■ **WHAT TO DO**:
Look through the records below for the line with "mesh.materials.append(brown)" and the line with "(0, 0.01)], ALONG_Y)", then return those lines and all lines between, exactly.

----------

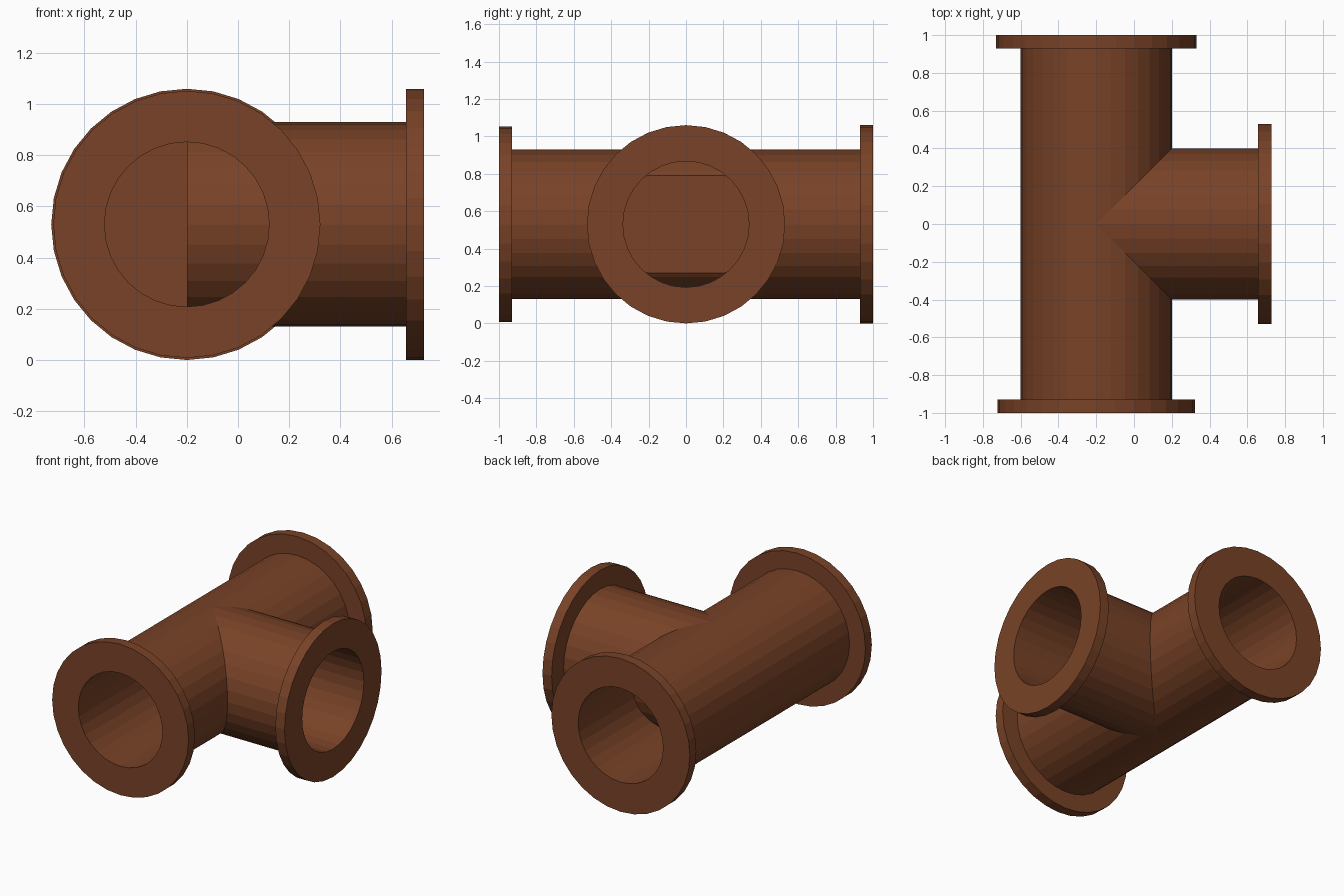
import bpy
import bmesh
import math
from mathutils import Matrix

if "Cube" in bpy.data.objects:
    bpy.data.objects.remove(bpy.data.objects["Cube"], do_unlink=True)

SIDES = 32
CENTRE = (-0.2, 0, 0.53)    # where the pipe axes meet
PIPE_R = 0.4
ALONG_Y = Matrix.Translation(CENTRE) @ Matrix.Rotation(math.radians(-90), 4, 'X')
ALONG_X = Matrix.Translation(CENTRE) @ Matrix.Rotation(math.radians(90), 4, 'Y')

brown = bpy.data.materials.new("rusty brown")
brown.use_nodes = True
brown.diffuse_color = (0.19, 0.055, 0.02, 1)
brown.node_tree.nodes["Principled BSDF"].inputs["Base Color"].default_value = brown.diffuse_color


def lathe(name, profile, placing):
    """Turn (radius, height) points into a solid; the ends lie on the axis."""
    bm = bmesh.new()
    rings = []
    for r, h in profile:
        count = SIDES if r > 0 else 1
        rings.append([bm.verts.new((r * math.cos(math.tau * k / SIDES),
                                    r * math.sin(math.tau * k / SIDES), h))
                      for k in range(count)])
    for a, b in zip(rings, rings[1:]):
        for k in range(SIDES):
            n = (k + 1) % SIDES
            corners = [a[k % len(a)], a[n % len(a)], b[n % len(b)], b[k % len(b)]]
            bm.faces.new(list(dict.fromkeys(corners)))
    bmesh.ops.recalc_face_normals(bm, faces=bm.faces)
    bm.transform(placing)
    mesh = bpy.data.meshes.new(name)
    bm.to_mesh(mesh)
    bm.free()
    mesh.materials.append(brown)
    obj = bpy.data.objects.new(name, mesh)
    bpy.context.collection.objects.link(obj)
    return obj


# Straight run: a flange and a blind bore at each end
run = lathe("main_pipe", [
    (0, 0), (0.322, 0), (0.322, -1), (0.522, -1), (0.522, -0.93), (PIPE_R, -0.93),
    (PIPE_R, 0.93), (0.53, 0.93), (0.53, 1), (0.325, 1), (0.325, 0.01), (0, 0.01)], ALONG_Y)

# Side branch with its flange
lathe("branch_pipe", [
    (0, 0), (PIPE_R, 0), (PIPE_R, 0.857), (0.53, 0.857), (0.53, 0.927),
    (0.337, 0.927), (0.337, 0.01), (0, 0.01)], ALONG_X)

# Cut the run flat where it bulges into the branch bore
cutter = lathe("bore_cutter", [(0, 0.304), (0.36, 0.304), (0.36, 1), (0, 1)], ALONG_X)
cutter.hide_render = True
cut = run.modifiers.new("branch_bore", 'BOOLEAN')
cut.operation = 'DIFFERENCE'
cut.solver = 'EXACT'
cut.object = cutter
bpy.context.view_layer.objects.active = run
bpy.ops.object.modifier_apply(modifier=cut.name)
bpy.data.objects.remove(cutter, do_unlink=True)

# Flat wall across the bottom of the branch bore
wall = lathe("branch_bore_wall", [(0, 0.297), (0.36, 0.297), (0.36, 0.305), (0, 0.305)], ALONG_X)
for v in wall.data.vertices:
    v.co.z = max(CENTRE[2] - 0.26, min(CENTRE[2] + 0.26, v.co.z))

----------

■ **REPLY TO THE TASK**:
    mesh.materials.append(brown)
    obj = bpy.data.objects.new(name, mesh)
    bpy.context.collection.objects.link(obj)
    return obj


# Straight run: a flange and a blind bore at each end
run = lathe("main_pipe", [
    (0, 0), (0.322, 0), (0.322, -1), (0.522, -1), (0.522, -0.93), (PIPE_R, -0.93),
    (PIPE_R, 0.93), (0.53, 0.93), (0.53, 1), (0.325, 1), (0.325, 0.01), (0, 0.01)], ALONG_Y)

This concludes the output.